An eye doctor can measure the extent of your blurred vision and can diagnose whether the problem is serious or harmless with an eye exam, which is why it is important to maintain regular visits with your eye doctor.
Innocuous Blurred Vision
Myopia, or nearsightedness, can appear in one or both eyes depending on your eyesight. It is the most common refractive error and causes distant objects to become blurry. It can be corrected with eyeglasses, contact lenses and some surgeries such as LASIK and PRK.
Hyperopia, otherwise known as farsightedness is when you strain your eyes to see close-up objects although distant objects seem clear. This can also be corrected with eyeglasses, contact lenses and LASIK and/or PRK surgeries.
If you are experiencing blurred vision at all distances, you may have an astigmatism, which is usually the result of a misshapen cornea, the film at the front of the eye.
If you have astigmatism, light rays do not come to a single focus point due to the improper shape of your cornea, which results in blurred vision regardless of distance. Similar to nearsightedness and farsightedness, astigmatism can be corrected with refractive surgery, contact lenses or eyeglasses.
Consult your doctor on what prescription or surgical option is right for you if you are experiencing these kinds of blurred vision.
The last common condition to mention for blurred vision is presbyopia.

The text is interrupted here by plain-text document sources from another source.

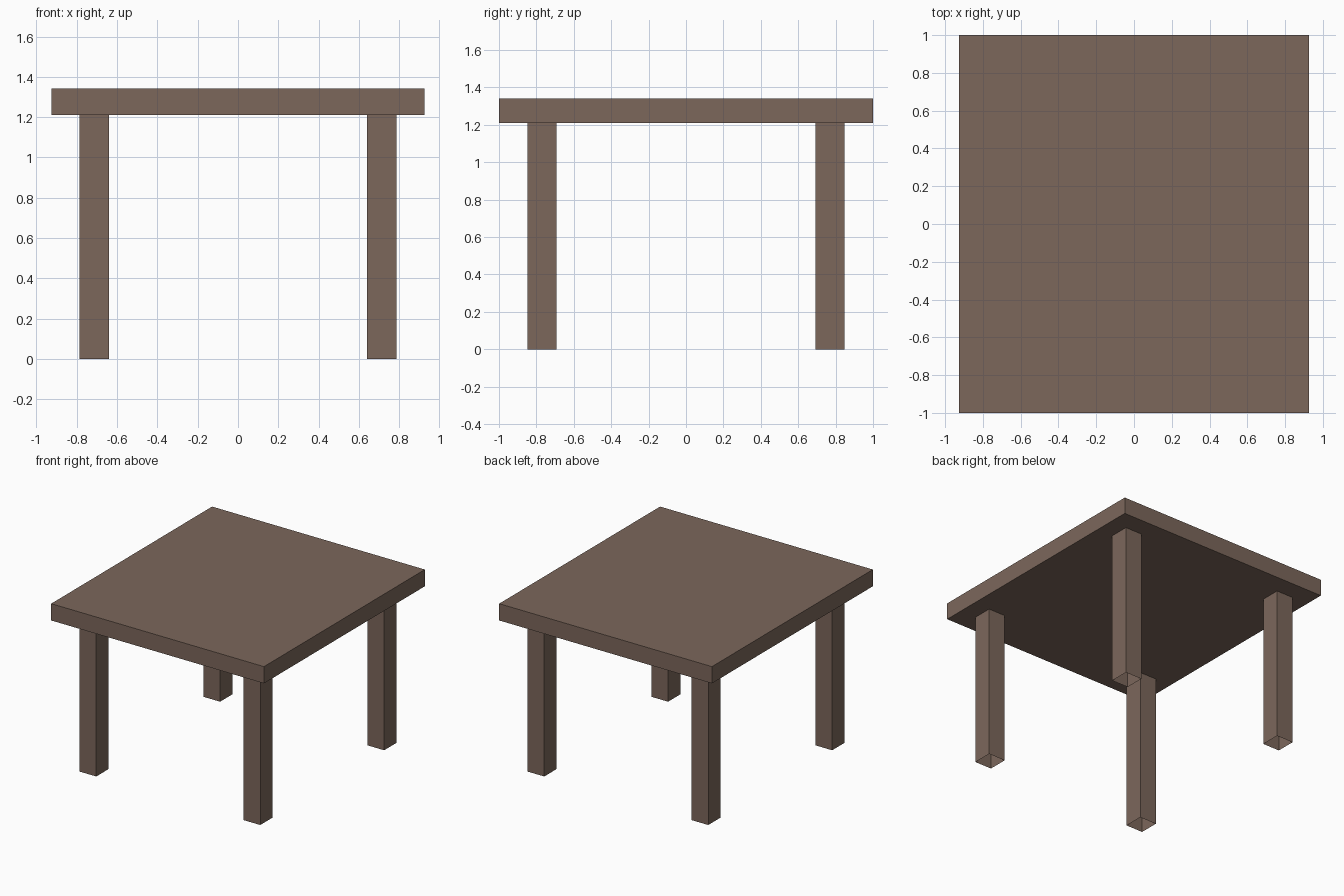
import bpy, bmesh

if "Cube" in bpy.data.objects:
    bpy.data.objects.remove(bpy.data.objects["Cube"])

wood = bpy.data.materials.new("brown_wood")
wood.diffuse_color = (0.2, 0.135, 0.105, 1)
wood.use_nodes = True
wood.node_tree.nodes["Principled BSDF"].inputs["Base Color"].default_value = wood.diffuse_color


def box(name, lo, hi, open_ends=False):
    bm = bmesh.new()
    bmesh.ops.create_cube(bm, size=1)
    for v in bm.verts:
        v.co = [(a + b) / 2 + c * (b - a) for a, b, c in zip(lo, hi, v.co)]
    if open_ends:
        ends = [f for f in bm.faces if abs(f.normal.z) > 0.9]
        bmesh.ops.delete(bm, geom=ends, context='FACES_ONLY')
    mesh = bpy.data.meshes.new(name)
    bm.to_mesh(mesh)
    bm.free()
    mesh.materials.append(wood)
    obj = bpy.data.objects.new(name, mesh)
    bpy.context.collection.objects.link(obj)
    return obj


UNDERSIDE, TOP = 1.21, 1.342

# Table top slab
box("table_top", (-0.926, -1, UNDERSIDE), (0.926, 1, TOP))

# Four square legs, hollow with open ends
for sx, side in ((-1, "left"), (1, "right")):
    for sy, end in ((-1, "front"), (1, "back")):
        x, y = sx * 0.714, sy * 0.77
        box(f"{end}_{side}_leg", (x - 0.073, y - 0.077, 0),
            (x + 0.073, y + 0.077, UNDERSIDE), open_ends=True)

Individuals that begin to experience difficulty viewing up-close objects when they are over 40 may be experiencing presbyopia. This condition is an age-related condition that occurs naturally. Symptoms of presbyopia are the same as hyperopia, (farsightedness; eye-strain up-close). However, it is due to a hardening of the lens inside the eye, rather than a defect of the overall shape of the eye. Almost everyone over the age of 45 experiences presbyopia and use reading glasses or multifocal lenses. There are also surgeries available such as monovision LASIK and conductive keratoplasty for some patients.
Blurred Vision You Should Be Concerned About

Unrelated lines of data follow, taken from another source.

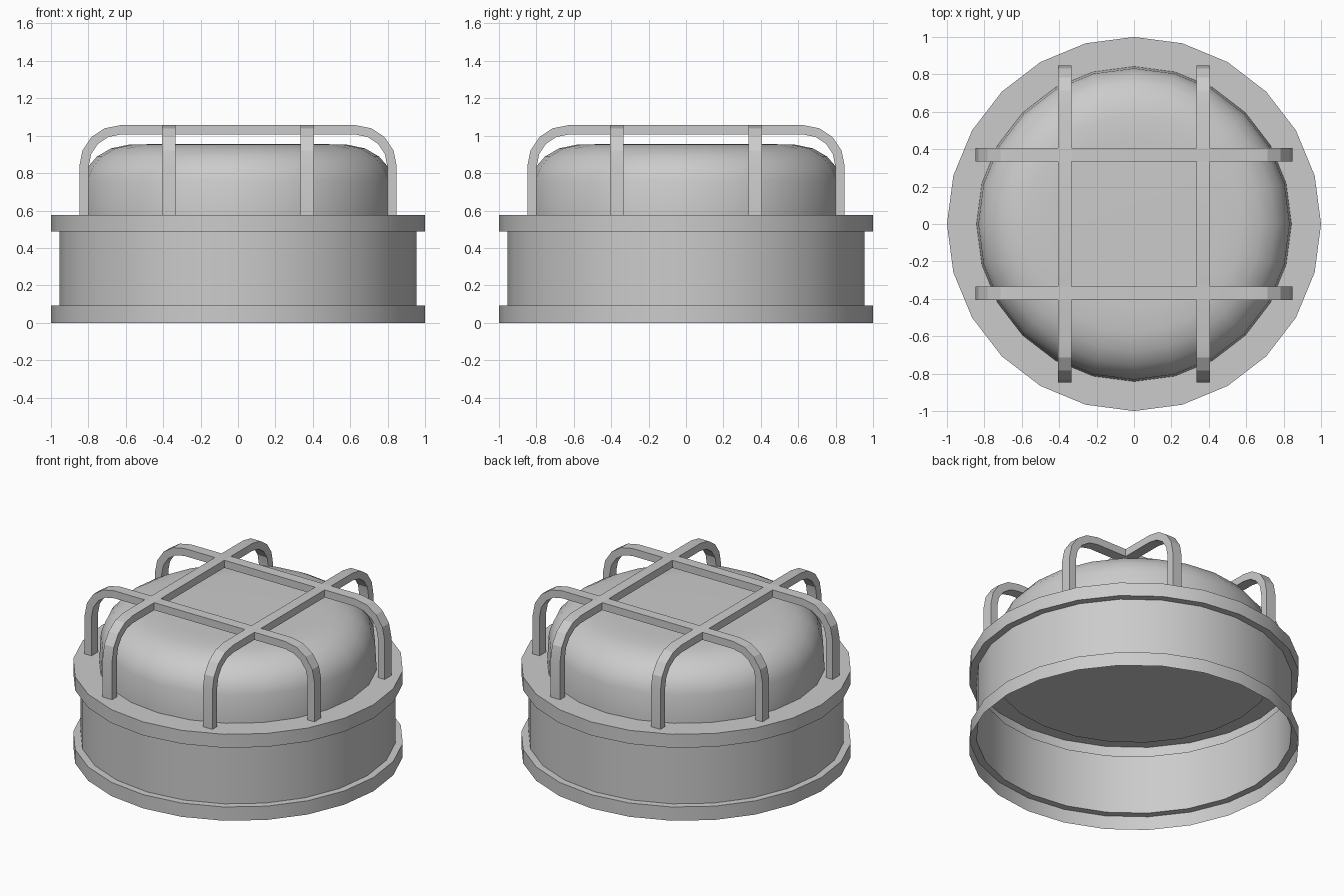
import bpy, bmesh
from math import sin, cos, pi, radians

if "Cube" in bpy.data.objects:
    bpy.data.objects.remove(bpy.data.objects["Cube"])

SIDES = 24


def finish(name, bm, smooth_angle):
    bmesh.ops.recalc_face_normals(bm, faces=bm.faces)
    mesh = bpy.data.meshes.new(name)
    bm.to_mesh(mesh)
    bm.free()
    ob = bpy.data.objects.new(name, mesh)
    bpy.context.collection.objects.link(ob)
    bpy.ops.object.select_all(action='DESELECT')
    ob.select_set(True)
    bpy.context.view_layer.objects.active = ob
    bpy.ops.object.shade_smooth_by_angle(angle=radians(smooth_angle))
    return ob


def turned(name, profile, cap_first=False, cap_last=False):
    """Revolve (radius, z) points around z, optionally capping the ends."""
    bm = bmesh.new()
    rings = [[bm.verts.new((r * cos(2 * pi * i / SIDES), r * sin(2 * pi * i / SIDES), z))
              for i in range(SIDES)] for r, z in profile]
    for a, b in zip(rings, rings[1:]):
        for i in range(SIDES):
            j = (i + 1) % SIDES
            bm.faces.new((a[i], a[j], b[j], b[i]))
    if cap_first:
        bm.faces.new(rings[0])
    if cap_last:
        bm.faces.new(rings[-1])
    return finish(name, bm, 35)


def cage_bar(name, offset, along_x):
    """Flat strip bent over the dome, with rounded shoulders."""
    cx, cz, r_out, thick, half_w = 0.63, 0.838, 0.218, 0.05, 0.035
    arc = [i * pi / 8 for i in range(5)]

    def half(r):
        return [(cx + r, 0.577)] + [(cx + r * cos(a), cz + r * sin(a)) for a in arc]

    def path(r):
        h = half(r)
        return h + [(-x, z) for x, z in reversed(h)]

    bm = bmesh.new()
    sections = []
    for (xo, zo), (xi, zi) in zip(path(r_out), path(r_out - thick)):
        pts = [(xo, -half_w, zo), (xo, half_w, zo), (xi, half_w, zi), (xi, -half_w, zi)]
        pts = [(x, y + offset, z) if along_x else (y + offset, x, z) for x, y, z in pts]
        sections.append([bm.verts.new(p) for p in pts])
    for a, b in zip(sections, sections[1:]):
        for i in range(4):
            j = (i + 1) % 4
            bm.faces.new((a[i], a[j], b[j], b[i]))
    bm.faces.new(sections[0])
    bm.faces.new(sections[-1])
    return finish(name, bm, 20)


# Housing: thin shell with two flanges, open underneath, ring-shaped top
turned("housing", [(1.0, 0), (1.0, 0.092), (0.955, 0.092), (0.955, 0.487),
                   (1.0, 0.487), (1.0, 0.577), (0.842, 0.577)])

# Lens: low dome seated through the ring, with rounded shoulder and flat base
turned("lens_dome", [(0.842, 0.52), (0.842, 0.577), (0.832, 0.76), (0.805, 0.83),
                     (0.755, 0.888), (0.68, 0.932), (0.58, 0.953), (0.45, 0.955)],
       cap_first=True, cap_last=True)

# Guard cage: two crossing pairs of bars
for side, label in ((-1, "a"), (1, "b")):
    cage_bar("guard_bar_x_" + label, side * 0.37, True)
    cage_bar("guard_bar_y_" + label, side * 0.37, False)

Cataracts cause blurred vision or cloudy vision and at times glares and night “halos.” If you experience these vision symptoms you may have a cataract. If a cataract is not removed, they can result in blindness by clouding the eye to the point of loss of sight. Cataract surgery has been very successful in putting in place artificial lenses to correct the cloudiness.
If you experience blurry vision that seems to have a tunnel vision or loss of peripheral vision effect, than you may have glaucoma. Symptoms of glaucoma include blurred vision accompanied by a narrowing of the field of view. This narrowing is gradual. If you do not see your doctor regarding this condition and seek treatment, the narrowing will continue into eventual blindness and the vision loss will be permanent.
Age-related macular degeneration involves a distortion in vision (for example, a straight line may appear broken or wavy). This is accompanied by blurred vision. This condition is a typical cause of blindness amongst older patients.
If you have diabetes, you may develop diabetic retinopathy. Diabetic retinopathy is a condition that is sight damaging and unexplained in its mechanisms.
Consult Your Doctor
If you think you are experiencing blurred vision and are not sure of the cause, you should consult your doctor. Depending on your age, family history, and medical history you may have different conditions that your doctor can recommend treatment for. Schedule a visit with Dr. Ghosheh of Laser for Eyes if you are concerned about your vision or other eye conditions that may be affecting you; you can also take a look at Dr. Ghosheh’s medical blog for further information and articles regarding sight-related conditions.